All meats have naturally occurring sodium (Salt in layman’s terms). We need some sodium in our diets to stay healthy, but too much can lead to dehydration. A little salt keeps the balance of water around your cells working because it’s an electrolyte. Your body needs this for proper muscle and nerve function.

Excess sodium that your body can’t use causes you to retain water. As a result, your blood pressure goes up to compensate. If that sounds contrary to what I just said about dehydration, it’s not. Holding water and using water is not the same thing. Think of it like swallowing small balloons full of water instead of just drinking what you need.

Stay Healthy

If you plan to survive on meat alone, you’ll need a combination of meats. Choose organ meats, fermented meats, and a combination of fresh and carefully cooked options to feel your best. I suggest the Mountain House Classic Bucket of freeze-dried meats from Amazon to make quick meals and for long term emergency preparedness. Storing your meats in case of an eventual disaster is a great way to assure that, whatever your diet, you’ll be one of the survivors.

Long Term Meat Storage

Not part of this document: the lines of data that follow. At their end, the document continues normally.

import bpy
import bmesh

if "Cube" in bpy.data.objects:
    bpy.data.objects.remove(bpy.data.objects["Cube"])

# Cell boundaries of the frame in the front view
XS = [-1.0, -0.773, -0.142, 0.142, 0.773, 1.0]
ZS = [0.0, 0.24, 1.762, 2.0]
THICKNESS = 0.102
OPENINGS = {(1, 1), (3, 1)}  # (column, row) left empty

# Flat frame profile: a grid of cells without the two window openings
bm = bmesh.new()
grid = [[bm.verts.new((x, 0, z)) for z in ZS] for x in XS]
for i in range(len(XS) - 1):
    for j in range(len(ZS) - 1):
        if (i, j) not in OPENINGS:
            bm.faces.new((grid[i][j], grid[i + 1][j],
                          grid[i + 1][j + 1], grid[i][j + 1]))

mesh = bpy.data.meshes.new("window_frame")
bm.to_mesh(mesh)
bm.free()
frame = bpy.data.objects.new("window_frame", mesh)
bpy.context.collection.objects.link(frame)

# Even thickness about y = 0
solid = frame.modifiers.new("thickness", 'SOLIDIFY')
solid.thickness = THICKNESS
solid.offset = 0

There are numerous ways to store meat for the long haul. Preservation methods have been around for centuries. In fact, it’s about as old as humanity. Our early ancestors in the ice age froze their food outdoors. In warmer climates, using sunlight to dry food was the first form of dehydration used by humans. Down the centuries we’ve gotten very good at making our supplies last as long as possible.

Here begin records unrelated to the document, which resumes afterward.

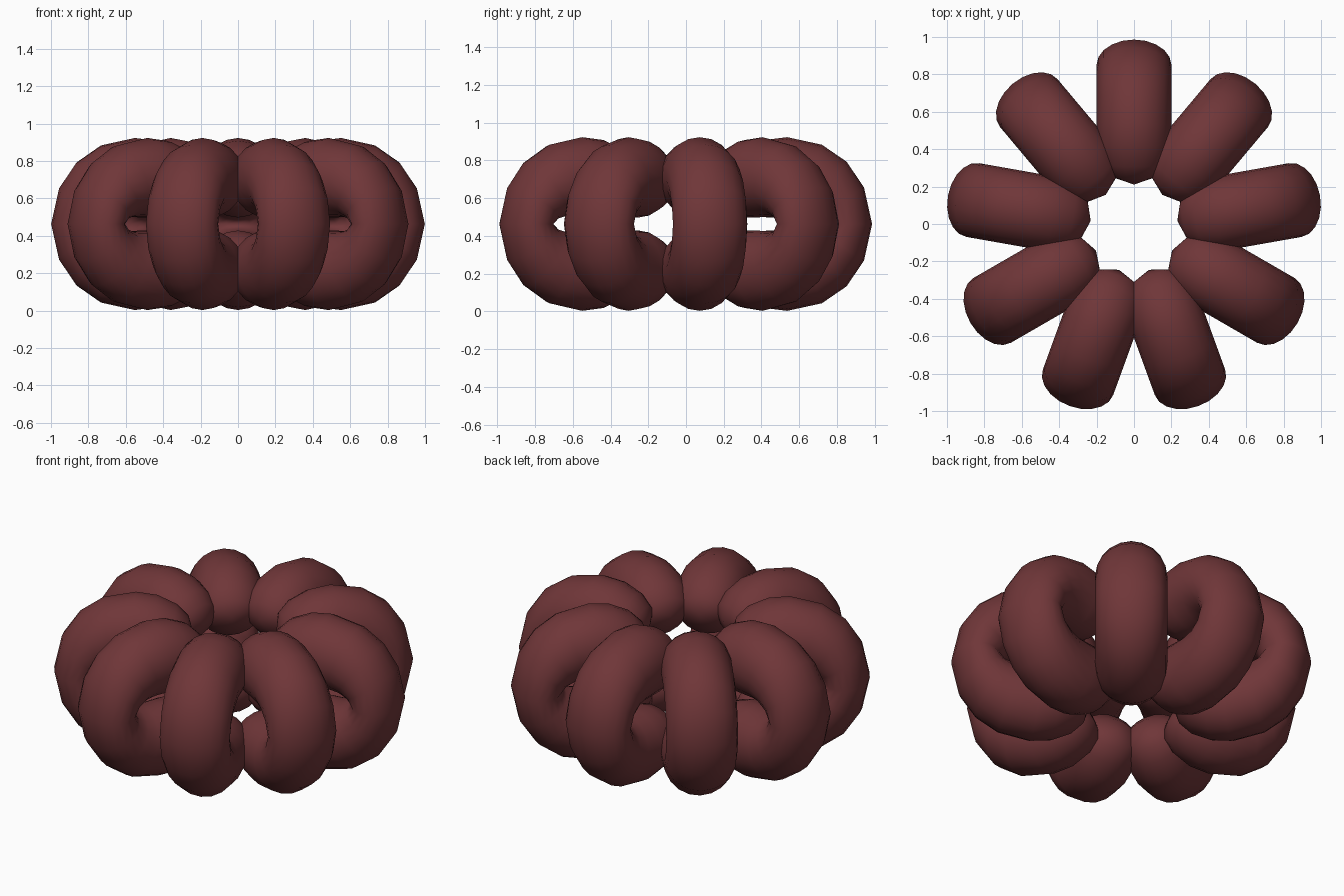
import bpy, bmesh, math

if "Cube" in bpy.data.objects:
    bpy.data.objects.remove(bpy.data.objects["Cube"])

mat = bpy.data.materials.new("dark_red")
mat.diffuse_color = (0.16, 0.037, 0.04, 1)
mat.use_nodes = True
mat.node_tree.nodes["Principled BSDF"].inputs["Base Color"].default_value = mat.diffuse_color

COUNT, SIDES, MID_Z, SHIFT_Y = 9, 20, 0.463, -0.024

# side profile of one loop: outer point, inner point, half width (upper half)
half = [((1.01, 0), (0.74, 0), 0.2),
        ((0.967, 0.194), (0.71, 0.025), 0.2),
        ((0.875, 0.33), (0.66, 0.04), 0.2),
        ((0.744, 0.42), (0.61, 0.04), 0.2),
        ((0.56, 0.46), (0.53, 0.035), 0.2),
        ((0.44, 0.445), (0.45, 0.035), 0.2),
        ((0.33, 0.395), (0.365, 0.065), 0.175),
        ((0.265, 0.33), (0.295, 0.13), 0.125)]
TIP = (0.235, 0.235)
lower = [((a[0], -a[1]), (b[0], -b[1]), w) for a, b, w in half[:0:-1]]
stations = lower + half


def build_loop(i):
    ang = math.pi / 2 + i * 2 * math.pi / COUNT
    c, s = math.cos(ang), math.sin(ang)
    bm = bmesh.new()

    def vert(r, side, z):
        return bm.verts.new((r * c - side * s, r * s + side * c + SHIFT_Y, z + MID_Z))

    # fat tube swept along the loop
    rings = []
    for a, b, w in stations:
        ring = []
        for k in range(SIDES):
            t = 2 * math.pi * k / SIDES
            f = (1 + math.cos(t)) / 2
            ring.append(vert(b[0] + (a[0] - b[0]) * f, w * math.sin(t),
                             b[1] + (a[1] - b[1]) * f))
        rings.append(ring)
    for p, q in zip(rings, rings[1:]):
        for k in range(SIDES):
            n = (k + 1) % SIDES
            bm.faces.new((p[k], p[n], q[n], q[k]))
    # rounded inner ends
    for ring, z in ((rings[0], -TIP[1]), (rings[-1], TIP[1])):
        tip = vert(TIP[0], 0, z)
        for k in range(SIDES):
            bm.faces.new((ring[k], ring[(k + 1) % SIDES], tip))
    bmesh.ops.recalc_face_normals(bm, faces=bm.faces)
    for f in bm.faces:
        f.smooth = True
    me = bpy.data.meshes.new("padded_loop")
    bm.to_mesh(me)
    bm.free()
    me.materials.append(mat)
    bpy.context.collection.objects.link(bpy.data.objects.new(f"padded_loop_{i + 1}", me))


for i in range(COUNT):
    build_loop(i)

Meat Storage For Emergencies

  • Freezing- Frozen food isn’t perfect, but it will keep things from rotting quickly.
  • Drying- We all know someone who has a food preserver that will dry apples, but drying beef, chicken, and fish are also popular choices. After all, who doesn’t like a bit of jerky now and then?
  • Fermentation- Mostly made of water and time, this method of preservation allows us to create delicious and nutritious treats that are supremely healthy.
  • Pickling- Adding alcohol or vinegar to food and sealing it for later use is a great way to preserve when you have too much to eat right away.
  • Salt Cure- On long voyages, salt-cured meats were one way to keep a hearty crew in good health and keep your meats from going off. Of course, you have to soak salt-cured meat a long time, and there will still be a lot of salt in your meals.
  • Canning- The process of cooking, cooling, and then storing your food inside airtight jars or metal cans is relatively recent. If you haven’t begun learning about the art of canning, I suggest you consider it. In the meantime, pick up some Keystone canned meats for your pantry from Amazon.
  • Freeze Drying- The fast preservation of freeze-drying is the most recent in a long line of food preservation traditions. Like canning, it helps keep a great flavor in your food as well as extend it’s shelf life, sometimes for years.

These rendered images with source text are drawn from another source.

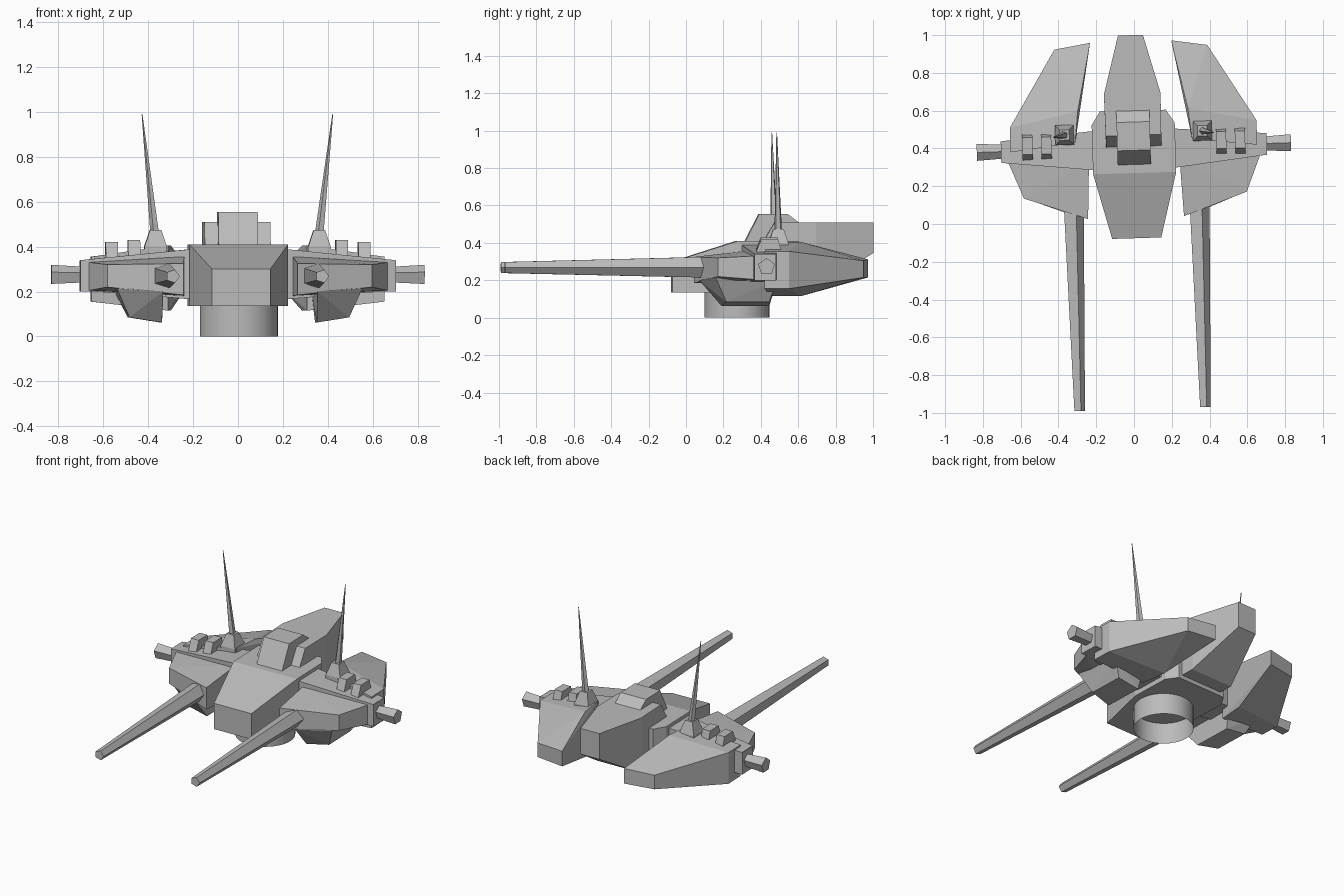
import bpy, bmesh, math
from mathutils import Matrix, Vector

cube = bpy.data.objects.get("Cube")
if cube:
    bpy.data.objects.remove(cube, do_unlink=True)

grey = bpy.data.materials.new("plain_grey")
grey.use_nodes = True
COLOR = (0.5, 0.5, 0.5, 1)
grey.diffuse_color = COLOR
grey.node_tree.nodes["Principled BSDF"].inputs["Base Color"].default_value = COLOR

# The whole craft is turned slightly about the vertical axis
PLACE = Matrix.Translation((0.012, 0, 0)) @ Matrix.Rotation(0.031, 4, "Z")


def finish(name, bm):
    bmesh.ops.recalc_face_normals(bm, faces=bm.faces)
    mesh = bpy.data.meshes.new(name)
    bm.to_mesh(mesh)
    bm.free()
    mesh.materials.append(grey)
    ob = bpy.data.objects.new(name, mesh)
    bpy.context.collection.objects.link(ob)
    ob.matrix_world = PLACE
    return ob


def solid(name, points):
    """Convex flat-faced block around the given corners."""
    bm = bmesh.new()
    for p in points:
        bm.verts.new(p)
    res = bmesh.ops.convex_hull(bm, input=bm.verts)
    loose = [v for v in res["geom_interior"] if isinstance(v, bmesh.types.BMVert)]
    bmesh.ops.delete(bm, geom=loose, context="VERTS")
    bmesh.ops.dissolve_limit(bm, angle_limit=math.radians(1.5),
                             verts=bm.verts, edges=bm.edges)
    return finish(name, bm)


def box(x0, x1, y0, y1, z0, z1):
    return [(x, y, z) for x in (x0, x1) for y in (y0, y1) for z in (z0, z1)]


def both(points):
    return [(s * x, y, z) for x, y, z in points for s in (1, -1)]


def rod(name, a, b, ra, rb, sides, turn=0.0):
    """Tapered rod from a to b."""
    a, b = Vector(a), Vector(b)
    side = Vector((0, 0, 1)) if abs((b - a).normalized().z) < 0.5 else Vector((0, 1, 0))
    out = (b - a).cross(side).normalized()
    up = out.cross(b - a).normalized()
    pts = []
    for i in range(sides):
        t = turn + math.tau * i / sides
        d = out * math.cos(t) + up * math.sin(t)
        pts += [a + d * ra, b + d * rb]
    return solid(name, pts)


# Central body
solid("hull", both([
    (0.13, -0.075, 0.135), (0.13, -0.075, 0.30),
    (0.22, 0.27, 0.135), (0.22, 0.27, 0.41),
    (0.22, 0.53, 0.135), (0.22, 0.53, 0.41),
    (0.175, 0.60, 0.135), (0.175, 0.60, 0.41)]))
solid("tail", both([
    (0.147, 0.405, 0.40), (0.147, 0.47, 0.51), (0.147, 0.45, 0.16),
    (0.15, 0.69, 0.51), (0.15, 0.69, 0.16),
    (0.066, 1.0, 0.51), (0.066, 1.0, 0.345)]))
solid("canopy", both([
    (0.088, 0.315, 0.41), (0.088, 0.39, 0.555),
    (0.088, 0.54, 0.555), (0.088, 0.60, 0.51), (0.088, 0.60, 0.41)]))

# Open docking ring beneath the body
bm = bmesh.new()
bmesh.ops.create_cone(bm, segments=40, radius1=0.174, radius2=0.174, depth=0.14,
                      cap_ends=False, matrix=Matrix.Translation((0, 0.272, 0.07)))
for f in bm.faces:
    f.smooth = True
finish("docking_ring", bm)

# Wing assemblies, mirrored
for s, tag in ((1, "left"), (-1, "right")):
    def m(points):
        return [(s * x, y, z) for x, y, z in points]

    solid("wing_beam_" + tag, m(
        box(0.20, 0.20, 0.29, 0.50, 0.165, 0.39) + box(0.70, 0.70, 0.345, 0.46, 0.205, 0.34)))
    solid("front_pod_" + tag, m([
        (0.254, 0.034, 0.185), (0.254, 0.034, 0.325),
        (0.59, 0.153, 0.22), (0.59, 0.153, 0.32),
        (0.665, 0.34, 0.205), (0.665, 0.34, 0.33),
        (0.24, 0.34, 0.18), (0.24, 0.34, 0.36)]))
    solid("rear_pod_" + tag, m([
        (0.653, 0.40, 0.155), (0.653, 0.40, 0.355),
        (0.653, 0.53, 0.155), (0.653, 0.53, 0.355),
        (0.405, 0.936, 0.215), (0.405, 0.936, 0.305),
        (0.215, 0.966, 0.215), (0.215, 0.966, 0.312),
        (0.292, 0.605, 0.115), (0.292, 0.605, 0.405),
        (0.31, 0.44, 0.115), (0.31, 0.44, 0.405)]))
    solid("lower_fin_" + tag, m([
        (0.345, 0.06, 0.20), (0.55, 0.14, 0.22), (0.55, 0.47, 0.20), (0.33, 0.47, 0.20),
        (0.345, 0.18, 0.062), (0.49, 0.20, 0.085),
        (0.49, 0.43, 0.085), (0.345, 0.435, 0.062)]))

    # Barrel and wing tip thruster
    rod("barrel_" + tag, (s * 0.333, 0.25, 0.27), (s * 0.333, -0.98, 0.268),
        0.062, 0.031, 5, math.radians(36))
    solid("tip_mount_" + tag, m(box(0.62, 0.704, 0.345, 0.46, 0.20, 0.338)))
    rod("tip_thruster_" + tag, (s * 0.66, 0.405, 0.272), (s * 0.832, 0.405, 0.272),
        0.037, 0.047, 5, math.radians(90))

    # Deck boxes with sloped fronts
    for x, top, part in ((0.463, 0.43, "inner"), (0.563, 0.42, "outer")):
        solid("deck_box_%s_%s" % (part, tag), m(
            box(x - 0.027, x + 0.027, 0.355, 0.495, 0.33, 0.35)
            + box(x - 0.027, x + 0.027, 0.385, 0.475, top, top)))

    # Antenna on a stepped base
    solid("antenna_base_" + tag, m(
        box(0.315, 0.415, 0.43, 0.535, 0.35, 0.40)
        + box(0.34, 0.39, 0.455, 0.51, 0.475, 0.475)))
    rod("antenna_" + tag, (s * 0.367, 0.482, 0.46), (s * 0.425, 0.472, 0.99),
        0.021, 0.002, 5)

Learning to preserve your food is an outstanding survival life skill. Of course, it’s useful now too because you can save a ton of money. Buy in bulk and make your own long term supplies while you learn the skill. I call that a win-win. Any of the methods I just mentioned can be done at home, though there are some exceptions. Certain types of freeze-drying pretty much require a commercial setup. Likewise, there are a few things you probably shouldn’t can yourself. This is because the risk of botulism and other issues are just too considerable without ultra-high temperatures you’d be hard-pressed to reach in a kitchen.

Final Thoughts

Switching to an all-meat diet is not for everyone. Much like becoming a raw, paleo, keto vegan, it requires research and scrupulously rigid diet control to succeed. Additionally, some people simply cannot process that much meat. Most vitally, you’ll need to watch your cholesterol, especially if you have other related heart issues.

Where survival is concerned, your best bet is to be as flexible as possible. A restricted diet is one of the first things that usually fail when the SHTF. Practically speaking, you need all the resources available to you when times get tough. You may not find all the meat you need right away even if you’re a great hunter.

If you plan to live on meat alone, have a good stock of canned and freeze-dried meats on hand. You’ll want enough to keep you and whatever carnivores you live with to eat for a couple of years at least.

Recent Posts